And these young people’s actions were successful. According to the Tulsa fire department, of the 19,000 seats only 6200 were filled at the Tulsa rally.
But the headlines that followed demonstrate the adult assumption that young people’s participation in politics can be reduced to a punchline or clickbait, primarily because they used an app that many adults dismiss as yet another vacuous social media outlet.
And that would be a mistake. There is an important shift in political power happening right now because young people are smart, tactical, and savvy. We only have to look at the young leaders of Black Lives Matter and Climate Change, like Sunrise Movement, to see that young people are strategic, serious and ready to hold adults and the institutions they represent accountable.
Yet, when we dismiss their effective political organizing or creative use of technology as only a “prank”, we send the message that institutions, and adults by extension, do not value young people’s contributions or think they are a constituency to respect.
We also disregard the legacy of humor and satire as effective tools to combat oppression and ignore social media as one of the most significant ways young people find their voice, recognition, and community, things they are not regularly offered in our larger political conversations.
Young people are fed up. Fed up with institutional racism in their education and legal systems. Fed up with climate inaction. Fed up with expectations that they show respect to adults who use their positions of authority to get away with regularly disrespecting others.
As people who work with teens, we get it. When it comes to teens, people have strong feelings, and many of them tend to be negative. They’re on technology too much. They’re self-obsessed. They all have attitude problems. Every movie, book, and TV show about adolescence portrays it as a terrible, non-stop gauntlet of horrors to survive before moving on to the safety and joy of adulthood.
This deficit model we put on young people sets them up to struggle, to feel ignored, and feel antagonistic towards adults and the systems we represent.
What if we shifted the way we talked about, thought about, and viewed teens?

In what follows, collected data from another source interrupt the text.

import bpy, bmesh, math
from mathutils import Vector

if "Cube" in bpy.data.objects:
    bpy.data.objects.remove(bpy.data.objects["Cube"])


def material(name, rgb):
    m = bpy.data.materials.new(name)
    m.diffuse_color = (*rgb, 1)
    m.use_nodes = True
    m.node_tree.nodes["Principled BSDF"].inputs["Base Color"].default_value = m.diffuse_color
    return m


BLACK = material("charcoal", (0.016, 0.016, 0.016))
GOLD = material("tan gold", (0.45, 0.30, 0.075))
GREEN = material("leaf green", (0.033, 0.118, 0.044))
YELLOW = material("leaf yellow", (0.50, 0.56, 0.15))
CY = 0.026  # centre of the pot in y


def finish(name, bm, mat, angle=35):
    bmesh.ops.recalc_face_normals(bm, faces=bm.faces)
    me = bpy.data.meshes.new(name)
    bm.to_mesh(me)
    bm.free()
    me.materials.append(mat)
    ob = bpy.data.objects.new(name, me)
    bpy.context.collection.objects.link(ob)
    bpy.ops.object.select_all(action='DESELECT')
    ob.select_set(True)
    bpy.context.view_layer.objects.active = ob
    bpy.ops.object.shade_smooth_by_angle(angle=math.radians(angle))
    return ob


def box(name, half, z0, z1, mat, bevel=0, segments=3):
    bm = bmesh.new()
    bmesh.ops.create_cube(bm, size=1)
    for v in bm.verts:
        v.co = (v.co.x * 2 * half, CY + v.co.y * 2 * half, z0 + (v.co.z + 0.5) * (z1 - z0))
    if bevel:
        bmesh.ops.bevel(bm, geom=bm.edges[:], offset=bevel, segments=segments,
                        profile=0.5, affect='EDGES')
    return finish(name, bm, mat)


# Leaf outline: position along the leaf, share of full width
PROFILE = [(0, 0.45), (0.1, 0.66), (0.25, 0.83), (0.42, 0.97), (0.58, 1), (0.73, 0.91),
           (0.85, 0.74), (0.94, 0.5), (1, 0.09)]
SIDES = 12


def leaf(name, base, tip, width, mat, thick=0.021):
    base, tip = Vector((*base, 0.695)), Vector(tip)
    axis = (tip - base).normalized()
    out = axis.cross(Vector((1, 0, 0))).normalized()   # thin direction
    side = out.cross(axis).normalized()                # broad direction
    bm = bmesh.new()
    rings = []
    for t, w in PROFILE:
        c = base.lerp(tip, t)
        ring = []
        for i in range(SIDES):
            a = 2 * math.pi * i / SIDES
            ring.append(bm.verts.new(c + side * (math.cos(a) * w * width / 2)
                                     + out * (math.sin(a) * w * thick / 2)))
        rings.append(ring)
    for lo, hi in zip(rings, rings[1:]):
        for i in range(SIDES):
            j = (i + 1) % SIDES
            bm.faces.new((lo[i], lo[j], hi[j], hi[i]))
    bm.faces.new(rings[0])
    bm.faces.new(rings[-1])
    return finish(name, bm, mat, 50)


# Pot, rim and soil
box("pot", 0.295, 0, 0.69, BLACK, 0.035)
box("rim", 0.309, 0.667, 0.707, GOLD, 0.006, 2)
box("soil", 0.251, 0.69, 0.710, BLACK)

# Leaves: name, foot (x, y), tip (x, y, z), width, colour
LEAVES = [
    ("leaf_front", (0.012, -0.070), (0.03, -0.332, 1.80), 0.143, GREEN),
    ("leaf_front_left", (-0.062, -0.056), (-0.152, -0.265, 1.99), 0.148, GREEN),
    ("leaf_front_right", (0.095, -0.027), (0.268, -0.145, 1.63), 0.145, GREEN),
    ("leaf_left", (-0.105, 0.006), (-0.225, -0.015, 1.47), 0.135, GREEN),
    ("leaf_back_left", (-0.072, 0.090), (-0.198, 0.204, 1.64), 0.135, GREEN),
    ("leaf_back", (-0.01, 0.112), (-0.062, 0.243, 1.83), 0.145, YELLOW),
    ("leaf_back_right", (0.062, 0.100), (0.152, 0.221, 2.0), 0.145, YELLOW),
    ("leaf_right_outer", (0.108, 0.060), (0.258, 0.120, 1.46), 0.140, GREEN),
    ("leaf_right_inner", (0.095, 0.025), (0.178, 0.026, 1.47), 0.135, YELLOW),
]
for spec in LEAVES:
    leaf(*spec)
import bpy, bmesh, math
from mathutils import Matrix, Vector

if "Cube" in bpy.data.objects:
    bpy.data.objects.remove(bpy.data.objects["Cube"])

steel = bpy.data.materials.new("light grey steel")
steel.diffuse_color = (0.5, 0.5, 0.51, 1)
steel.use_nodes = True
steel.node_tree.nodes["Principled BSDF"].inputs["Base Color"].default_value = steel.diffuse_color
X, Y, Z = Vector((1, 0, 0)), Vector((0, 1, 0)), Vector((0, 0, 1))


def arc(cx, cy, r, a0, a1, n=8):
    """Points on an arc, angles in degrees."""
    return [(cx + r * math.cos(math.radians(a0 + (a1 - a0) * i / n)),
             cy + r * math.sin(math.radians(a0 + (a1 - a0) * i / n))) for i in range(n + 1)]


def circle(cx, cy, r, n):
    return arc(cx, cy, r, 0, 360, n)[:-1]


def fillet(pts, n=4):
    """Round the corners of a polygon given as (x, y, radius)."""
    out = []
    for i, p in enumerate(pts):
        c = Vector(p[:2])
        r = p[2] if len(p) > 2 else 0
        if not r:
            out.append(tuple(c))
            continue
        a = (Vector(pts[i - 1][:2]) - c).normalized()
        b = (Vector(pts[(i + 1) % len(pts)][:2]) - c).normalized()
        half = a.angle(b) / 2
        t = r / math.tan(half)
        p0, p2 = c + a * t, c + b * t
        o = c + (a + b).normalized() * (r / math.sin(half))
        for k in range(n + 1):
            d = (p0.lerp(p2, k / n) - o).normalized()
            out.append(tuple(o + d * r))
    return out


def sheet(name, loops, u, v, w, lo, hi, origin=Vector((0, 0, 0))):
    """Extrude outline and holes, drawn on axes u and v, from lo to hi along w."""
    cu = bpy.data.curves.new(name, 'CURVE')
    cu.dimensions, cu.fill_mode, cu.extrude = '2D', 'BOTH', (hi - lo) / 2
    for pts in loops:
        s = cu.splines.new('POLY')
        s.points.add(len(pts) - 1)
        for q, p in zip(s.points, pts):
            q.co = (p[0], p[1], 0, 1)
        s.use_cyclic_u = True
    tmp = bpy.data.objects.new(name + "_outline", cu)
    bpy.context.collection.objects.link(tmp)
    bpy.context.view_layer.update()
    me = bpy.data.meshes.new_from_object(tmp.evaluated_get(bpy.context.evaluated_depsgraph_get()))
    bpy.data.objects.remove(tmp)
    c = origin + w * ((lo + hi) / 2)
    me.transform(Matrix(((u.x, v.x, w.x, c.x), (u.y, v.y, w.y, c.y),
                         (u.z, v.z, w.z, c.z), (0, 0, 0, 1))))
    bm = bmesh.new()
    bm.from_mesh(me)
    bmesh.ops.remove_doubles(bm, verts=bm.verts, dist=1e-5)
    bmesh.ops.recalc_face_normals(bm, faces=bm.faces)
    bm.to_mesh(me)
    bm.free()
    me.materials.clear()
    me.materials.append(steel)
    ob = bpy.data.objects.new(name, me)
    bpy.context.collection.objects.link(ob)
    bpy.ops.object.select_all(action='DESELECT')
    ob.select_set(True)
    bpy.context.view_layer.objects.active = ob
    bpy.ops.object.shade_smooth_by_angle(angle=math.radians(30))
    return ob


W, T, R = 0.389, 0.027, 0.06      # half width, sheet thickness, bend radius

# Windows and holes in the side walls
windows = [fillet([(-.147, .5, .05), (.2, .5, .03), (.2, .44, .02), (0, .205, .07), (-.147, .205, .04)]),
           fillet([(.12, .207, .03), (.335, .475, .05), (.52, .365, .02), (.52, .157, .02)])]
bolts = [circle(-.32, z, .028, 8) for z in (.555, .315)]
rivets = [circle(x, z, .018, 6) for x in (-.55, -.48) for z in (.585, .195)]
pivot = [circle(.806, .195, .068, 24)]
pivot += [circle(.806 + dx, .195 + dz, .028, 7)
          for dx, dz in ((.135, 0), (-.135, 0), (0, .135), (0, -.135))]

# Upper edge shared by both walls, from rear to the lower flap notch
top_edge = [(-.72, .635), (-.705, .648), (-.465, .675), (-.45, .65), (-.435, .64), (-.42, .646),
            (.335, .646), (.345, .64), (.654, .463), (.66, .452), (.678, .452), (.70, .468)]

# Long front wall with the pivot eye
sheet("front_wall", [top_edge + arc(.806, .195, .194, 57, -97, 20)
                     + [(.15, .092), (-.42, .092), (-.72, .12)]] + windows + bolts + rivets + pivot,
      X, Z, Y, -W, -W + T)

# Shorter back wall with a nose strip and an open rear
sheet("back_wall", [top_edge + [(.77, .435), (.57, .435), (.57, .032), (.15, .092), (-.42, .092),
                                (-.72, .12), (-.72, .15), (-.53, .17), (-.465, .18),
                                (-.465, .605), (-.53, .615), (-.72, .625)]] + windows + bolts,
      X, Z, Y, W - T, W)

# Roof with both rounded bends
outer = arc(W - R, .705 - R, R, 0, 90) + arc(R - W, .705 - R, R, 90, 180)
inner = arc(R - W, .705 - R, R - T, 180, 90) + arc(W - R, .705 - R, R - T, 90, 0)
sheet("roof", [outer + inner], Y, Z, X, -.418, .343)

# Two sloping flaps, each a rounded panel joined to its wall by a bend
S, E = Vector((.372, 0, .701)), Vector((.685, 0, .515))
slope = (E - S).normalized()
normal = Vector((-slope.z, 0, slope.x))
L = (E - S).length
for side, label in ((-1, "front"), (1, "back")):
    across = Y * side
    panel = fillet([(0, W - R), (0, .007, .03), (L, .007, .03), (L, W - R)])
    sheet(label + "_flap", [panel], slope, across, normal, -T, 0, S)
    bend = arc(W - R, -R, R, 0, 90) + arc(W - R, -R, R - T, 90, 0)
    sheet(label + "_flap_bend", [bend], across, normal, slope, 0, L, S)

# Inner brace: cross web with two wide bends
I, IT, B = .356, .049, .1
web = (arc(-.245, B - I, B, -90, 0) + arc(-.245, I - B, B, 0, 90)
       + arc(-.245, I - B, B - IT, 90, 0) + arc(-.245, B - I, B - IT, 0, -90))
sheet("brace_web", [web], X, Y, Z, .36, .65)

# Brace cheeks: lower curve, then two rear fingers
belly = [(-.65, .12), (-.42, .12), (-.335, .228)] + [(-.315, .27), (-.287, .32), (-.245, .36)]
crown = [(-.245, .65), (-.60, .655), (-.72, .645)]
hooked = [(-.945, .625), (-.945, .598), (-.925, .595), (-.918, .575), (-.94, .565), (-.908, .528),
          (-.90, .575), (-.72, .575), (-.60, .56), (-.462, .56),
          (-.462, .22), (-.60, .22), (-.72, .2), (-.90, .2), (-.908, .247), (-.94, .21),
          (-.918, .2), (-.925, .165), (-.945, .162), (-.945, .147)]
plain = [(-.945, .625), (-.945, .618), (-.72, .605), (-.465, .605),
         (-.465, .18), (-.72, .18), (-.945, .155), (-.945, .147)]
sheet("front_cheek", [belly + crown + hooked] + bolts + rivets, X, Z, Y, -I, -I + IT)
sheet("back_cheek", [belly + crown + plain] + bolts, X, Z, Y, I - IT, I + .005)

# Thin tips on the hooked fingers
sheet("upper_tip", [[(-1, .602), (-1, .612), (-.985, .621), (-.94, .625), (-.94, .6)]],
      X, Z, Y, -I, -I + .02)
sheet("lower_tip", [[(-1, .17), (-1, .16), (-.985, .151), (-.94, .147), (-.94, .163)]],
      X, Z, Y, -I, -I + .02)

What if we took them and their concerns seriously? What if we stood up to other adults, especially adults in positions of power, who mock and dismiss young people’s thoughts and opinions?
In the past, we haven’t spoken up and our silence is noticed. We, the adults, either look like we agree with the bullies, or are too intimidated or incompetent to stand up to them ourselves.
Isn’t it ironic that the people who may be the most effective at holding our political leaders accountable for their bad behavior are the ones who are dismissed as narcissistic, politically apathetic, and superficial? Imagine if the headlines read, “Young Activists Leverage Social Media To Demonstrate Their Political Power.” We ignore them, their actions, and their agenda to our collective detriment and peril.
Rosalind Wiseman is a thought leader and bestselling author of “Queen Bees & Wannabees,” the book that inspired the hit movie and musical “Mean Girls,” “Masterminds & Wingmen”, as well as “Owning Up: Empowering Adolescents to Confront Social Cruelty, Bullying, and Injustice,” a new curriculum for middle and high school students. She is the founder of Cultures of Dignity and lives in Colorado with her husband and two children. Follow her on Twitter at Cultures of Dignity
Megan Saxelby is a middle and high school educator whose expertise is in dignity, social emotional learning, and creating programming that prioritizes the development of emotional intelligence and prosocial critical thinking. Her work combines research in neuroscience, conflict resolution, and social responsibility to create cultures of dignity.